(Stored items)
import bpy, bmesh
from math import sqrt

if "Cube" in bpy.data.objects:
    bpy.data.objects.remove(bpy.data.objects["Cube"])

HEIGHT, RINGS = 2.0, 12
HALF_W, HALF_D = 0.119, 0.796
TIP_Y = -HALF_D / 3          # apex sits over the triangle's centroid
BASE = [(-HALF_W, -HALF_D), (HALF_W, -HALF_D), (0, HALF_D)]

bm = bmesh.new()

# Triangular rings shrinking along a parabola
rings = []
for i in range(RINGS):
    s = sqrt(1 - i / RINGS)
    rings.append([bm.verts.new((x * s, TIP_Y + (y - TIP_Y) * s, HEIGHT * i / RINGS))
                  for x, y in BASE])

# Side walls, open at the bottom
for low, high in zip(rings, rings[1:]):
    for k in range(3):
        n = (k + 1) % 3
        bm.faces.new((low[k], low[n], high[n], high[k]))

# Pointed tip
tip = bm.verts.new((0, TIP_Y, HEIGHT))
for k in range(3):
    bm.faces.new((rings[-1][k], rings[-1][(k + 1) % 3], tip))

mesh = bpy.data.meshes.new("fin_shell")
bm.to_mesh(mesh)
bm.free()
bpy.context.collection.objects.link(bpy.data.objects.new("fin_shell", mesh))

Exercise objective: Each record, exactly as written, is to be printed again.

Answer box:
import bpy, bmesh
from math import sqrt

if "Cube" in bpy.data.objects:
    bpy.data.objects.remove(bpy.data.objects["Cube"])

HEIGHT, RINGS = 2.0, 12
HALF_W, HALF_D = 0.119, 0.796
TIP_Y = -HALF_D / 3          # apex sits over the triangle's centroid
BASE = [(-HALF_W, -HALF_D), (HALF_W, -HALF_D), (0, HALF_D)]

bm = bmesh.new()

# Triangular rings shrinking along a parabola
rings = []
for i in range(RINGS):
    s = sqrt(1 - i / RINGS)
    rings.append([bm.verts.new((x * s, TIP_Y + (y - TIP_Y) * s, HEIGHT * i / RINGS))
                  for x, y in BASE])

# Side walls, open at the bottom
for low, high in zip(rings, rings[1:]):
    for k in range(3):
        n = (k + 1) % 3
        bm.faces.new((low[k], low[n], high[n], high[k]))

# Pointed tip
tip = bm.verts.new((0, TIP_Y, HEIGHT))
for k in range(3):
    bm.faces.new((rings[-1][k], rings[-1][(k + 1) % 3], tip))

mesh = bpy.data.meshes.new("fin_shell")
bm.to_mesh(mesh)
bm.free()
bpy.context.collection.objects.link(bpy.data.objects.new("fin_shell", mesh))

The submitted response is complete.